In January 2018, CIFAR and BII+E formed a partnership to design and host five AI Futures Policy Labs across Canada aimed at generating greater awareness of the long-term policy implications of AI among emerging policy leaders, both within and outside of the civil service. This series is supported through the Government of Canada’s $125 million Pan-Canadian Artificial Intelligence Strategy under the leadership of CIFAR.
The AI Futures Policy Lab series builds on CIFAR’s work connecting our research programs to global thought leaders outside of academia. Through these knowledge mobilization activities we enrich research and stimulate new social, economic and technical innovations. We believe that targeted and customized engagements between researchers and priority sectors have the most long-term – and potentially transformative – impact.
This partnership leverages the intellectual expertise of both CIFAR and BII+E in the design and delivery of this lab series in a number of ways. CIFAR has a long history of supporting Canadian AI R&D and currently engage in research related to the social, ethical and legal aspects of artificial intelligence through its AI & Society program. CIFAR also has an extensive network of fellows that provide expert insight into the rapidly expanding field of AI.
Similarly, BII+E’s AI + Society work stream seeks to understand the impacts of Artificial Intelligence (AI), demystify core AI capabilities and identify new ways of using advances in AI to improve government and promote public interest. To achieve these aims, BII+E brings its experience in public engagements and in-house research capacity to develop relevant content, facilitate the participation of stakeholders, and then disseminate knowledge generated throughout the labs.
CIFAR and BII+E have collaboratively designed each lab to:
- Provide emerging policy innovators with a direct line of sight into the AI sector, including the existing myths and hype, current capabilities, as well as present-day and potential applications. A mixture of presentations and discussions with prominent AI researchers and practitioners provide participants with the opportunity to learn common terminology, as well as current techniques and applications.

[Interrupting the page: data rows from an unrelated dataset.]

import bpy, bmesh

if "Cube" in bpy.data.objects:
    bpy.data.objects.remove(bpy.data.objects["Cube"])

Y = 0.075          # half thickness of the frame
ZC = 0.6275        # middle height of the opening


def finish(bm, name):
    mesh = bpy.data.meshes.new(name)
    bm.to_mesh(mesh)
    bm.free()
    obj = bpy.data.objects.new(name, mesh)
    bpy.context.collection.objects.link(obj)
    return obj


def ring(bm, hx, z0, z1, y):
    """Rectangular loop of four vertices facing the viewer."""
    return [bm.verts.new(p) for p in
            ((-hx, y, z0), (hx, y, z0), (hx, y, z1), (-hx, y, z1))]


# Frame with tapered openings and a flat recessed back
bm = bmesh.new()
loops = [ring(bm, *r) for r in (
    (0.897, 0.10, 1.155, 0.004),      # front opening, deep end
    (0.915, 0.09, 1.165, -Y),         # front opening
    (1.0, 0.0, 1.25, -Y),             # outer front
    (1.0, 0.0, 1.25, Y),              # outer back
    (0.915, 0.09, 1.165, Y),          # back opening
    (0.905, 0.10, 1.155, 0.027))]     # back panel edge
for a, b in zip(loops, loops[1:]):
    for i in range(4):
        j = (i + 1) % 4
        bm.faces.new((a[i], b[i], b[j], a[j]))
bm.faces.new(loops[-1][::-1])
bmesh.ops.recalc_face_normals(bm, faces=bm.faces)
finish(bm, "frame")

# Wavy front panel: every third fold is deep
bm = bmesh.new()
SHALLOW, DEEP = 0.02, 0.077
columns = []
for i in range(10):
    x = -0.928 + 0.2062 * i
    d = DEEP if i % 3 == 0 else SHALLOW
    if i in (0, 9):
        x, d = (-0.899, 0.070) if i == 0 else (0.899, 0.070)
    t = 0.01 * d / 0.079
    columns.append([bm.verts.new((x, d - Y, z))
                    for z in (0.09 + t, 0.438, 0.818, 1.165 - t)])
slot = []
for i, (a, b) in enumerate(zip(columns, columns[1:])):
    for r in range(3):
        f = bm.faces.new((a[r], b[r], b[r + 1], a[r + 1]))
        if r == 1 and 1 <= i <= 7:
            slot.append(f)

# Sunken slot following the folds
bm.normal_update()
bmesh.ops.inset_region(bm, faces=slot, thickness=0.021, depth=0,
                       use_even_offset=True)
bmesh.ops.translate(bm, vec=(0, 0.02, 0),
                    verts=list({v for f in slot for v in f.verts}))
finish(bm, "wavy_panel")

- Increase the capacity of future leaders to understand the cross-cutting policy implications of AI. Facilitated discussions on curated scenarios encourage participants to ask critical questions surrounding the benefits and risks of current and potential AI capabilities and applications.
- Facilitate early thinking on potential government responses to emerging AI applications. Lab activities have been designed to raise awareness of the types of interventions policy makers can utilize to mitigate the risks and encourage beneficial development and use of AI technologies.
The AI Futures Policy Labs series bring together individuals with a range of expertise in public policy, AI R&D, community engagement, and Indigenous studies.
Conclusion and Final Report
The AI Futures Policy Labs engaged more than 125 policymakers in five different Canadian cities, including Toronto, Edmonton, Vancouver, Ottawa, and Montréal.
CIFAR and BII+E published the recommendations and findings collected over the course of the Labs in a final report, Exploring the Future of AI Policy in Canada. The report shares recommendations made by the Labs’ participants and addresses themes clustered in the following areas:
Addressing the future of work
- AI anti-trust mechanism
- Consumer protection
- Data governance
- Public education
- Encouraging responsible innovation, and
- AI regulation and legislation.
You can read the summary reports published from city:
- ATB Financial
- Element AI